Canadian Military Contractor Hit By Ransomware

The threat presented by ransomware continues to be evidenced in 2020 after an attack on a major Canadian defence contractor Bird Construction.

The Canadian construction firm that provides service for the Canadian military was apparently attacked by cyberattackers MAZE in December 2019, according to Infosecurity magazine.

Earlier this week cybersecurity firm FireEye warned attackers were attempting to use a recently patched critical Citrix bug to infect organisations with ransomware,

Data theft

Toronto-based Bird apparently had signed 48 contracts worth $406m with Canada’s Department of National Defense between 2006 and 2015, Infosec magazine reported.

And despite the reported theft of 60GB of data, which was said to include personal information on Bird staff, as well as data about a firm that Bird has also worked with on a number of projects, Bird claimed that the attack had no business impact.

“Bird Construction responded to a cyber incident that resulted in the encryption of company files,” it wrote in an email to the Canadian Broadcasting Corporation (CBC). “Bird continued to function with no business impact, and we worked with leading cyber security experts to restore access to the affected files.”

There is no word on whether Bird paid a ransom to the Maze attackers.

But at least one security expert highlighted that the danger of ransomware (other than crippling computer systems) is the risk of data theft.

“The ransomware attack on Bird, a Canadian construction company that services the military and government, highlights the duplicitous nature of ransomware attacks,” said Stuart Reed, VP cyber at Nominet.

“Firstly, there is the disruption to business operation as systems are taken offline and, secondly, there is the data exfiltration,” said Reed. “In this case, Bird should be commended for continuing to function with no business impact but unfortunately it did have data exposed that contained personal employee data and information relating to a partner company, Suncor Energy.”

“Above all, this latest attack demonstrates the complexity of managing the security of supply chains,” said Reed. “While it is important that businesses have a holistic approach to their own security it is also vital that they scrutinise their suppliers to ensure the same standards of security are adhered to.”

“It is also important to maintain a layered approach to cyber, utilising the network, for example, to identify potential threats and data theft as early as possible to be able to put appropriate measures in place to mitigate risk and damage,” Reed concluded.

Do you know all about security?
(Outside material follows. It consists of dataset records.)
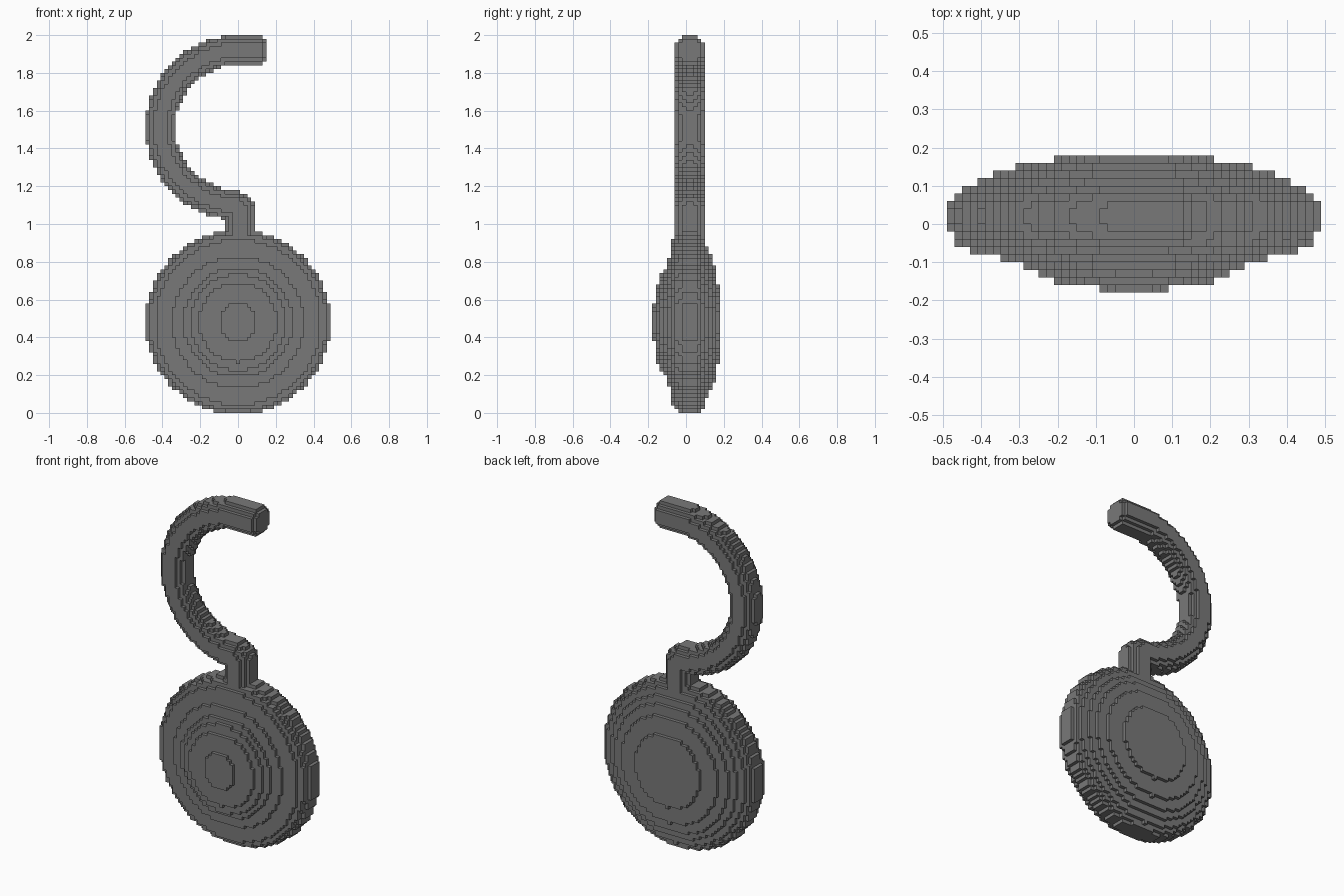
import bpy
import bmesh
from math import hypot

default = bpy.data.objects.get("Cube")
if default:
    bpy.data.objects.remove(default, do_unlink=True)

STEP = 0.02                 # edge of one block
TUBE_R, TUBE_Y = 0.08, 0.02

grey = bpy.data.materials.new("dark grey")
grey.use_nodes = True
colour = (0.19, 0.19, 0.19, 1)
grey.diffuse_color = colour
grey.node_tree.nodes["Principled BSDF"].inputs["Base Color"].default_value = colour

# Disc radius of each layer, front to back
LAYERS = [0.10, 0.21, 0.255, 0.29, 0.35, 0.44, 0.47, 0.475,
          0.489, 0.489, 0.489, 0.489, 0.475, 0.45, 0.41, 0.37, 0.31, 0.21]


def centre(cell):
    """Middle point of a block."""
    i, j, k = cell
    return i * STEP, (j + 0.5) * STEP, (k + 0.5) * STEP


def in_disc(cell):
    x, y, z = centre(cell)
    return hypot(x, z - 0.48) < LAYERS[cell[1] + 9]


def in_neck(cell):
    x, y, z = centre(cell)
    above = max(z - 1.08, 0)
    return z > 0.8 and hypot(x - 0.01, y - TUBE_Y, above) < TUBE_R


def in_hook(cell):
    x, y, z = centre(cell)
    if x > 0.15 or z < 0.98:
        return False
    if x > 0:               # straight tip with a chamfered end
        radius = TUBE_R if x < 0.13 else 0.07
        return hypot(z - 1.92, y - TUBE_Y) < radius
    return hypot(hypot(x, z - 1.51) - 0.41, y - TUBE_Y) < TUBE_R


def build(name, cells, solid):
    """Skin the blocks of one part, leaving out faces that touch other blocks."""
    bm = bmesh.new()
    verts = {}

    def corner(p):
        if p not in verts:
            verts[p] = bm.verts.new(((p[0] - 0.5) * STEP, p[1] * STEP, p[2] * STEP))
        return verts[p]

    for cell in sorted(cells):
        for axis in range(3):
            u, v = (axis + 1) % 3, (axis + 2) % 3
            for side in (0, 1):
                other = list(cell)
                other[axis] += 2 * side - 1
                if tuple(other) in solid:
                    continue
                ring = []
                for du, dv in ((0, 0), (1, 0), (1, 1), (0, 1)):
                    p = list(cell)
                    p[axis] += side
                    p[u] += du
                    p[v] += dv
                    ring.append(corner(tuple(p)))
                bm.faces.new(ring if side else ring[::-1])
    mesh = bpy.data.meshes.new(name)
    bm.to_mesh(mesh)
    bm.free()
    mesh.materials.append(grey)
    bpy.context.collection.objects.link(bpy.data.objects.new(name, mesh))


# Sort every block into the first part that claims it
rules = {"disc": in_disc, "neck": in_neck, "hook": in_hook}
parts = {name: set() for name in rules}
for i in range(-25, 26):
    for j in range(-9, 9):
        for k in range(100):
            for name, inside in rules.items():
                if inside((i, j, k)):
                    parts[name].add((i, j, k))
                    break

solid = set().union(*parts.values())
for name, cells in parts.items():
    build(name, cells, solid)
Try our quiz!


Tom Jowitt

Tom Jowitt is a leading British tech freelancer and long standing contributor to Silicon UK. He is also a bit of a Lord of the Rings nut...

Recent Posts

Signal Shows Data Collection Adverts Facebook Rejected

Signal has had user-targetted adverts on Instagram blocked, as messaging service attempts to highlight Facebook…

5 hours ago

Oversight Board Upholds Trump’s Facebook Suspension

Bad news for Donald. Facebook's 'Supreme Court' upholds suspension of Donald Trump account, but asks…

7 hours ago

US Presses TSMC For More Chips For Car Makers

Global silicon shortage continues, as US Commerce Department presses Taiwanese chipmakers to ease the supply…

8 hours ago

Starlink Signs Up 500,000 Pre-Orders For Satellite Internet

Elon Musk space venture SpaceX has already signed 500,000 customers on pre-order for its Starlink…

10 hours ago

Apple Vs Epic Games Court Battle Continues

Second day of courtroom showdown in the US reveals Epic Games management would have accepted…

12 hours ago

Trump Launches ‘Communications’ Website

Banned from social media for instigating US Capitol riot, Trump launches 'straight from the desk'…

14 hours ago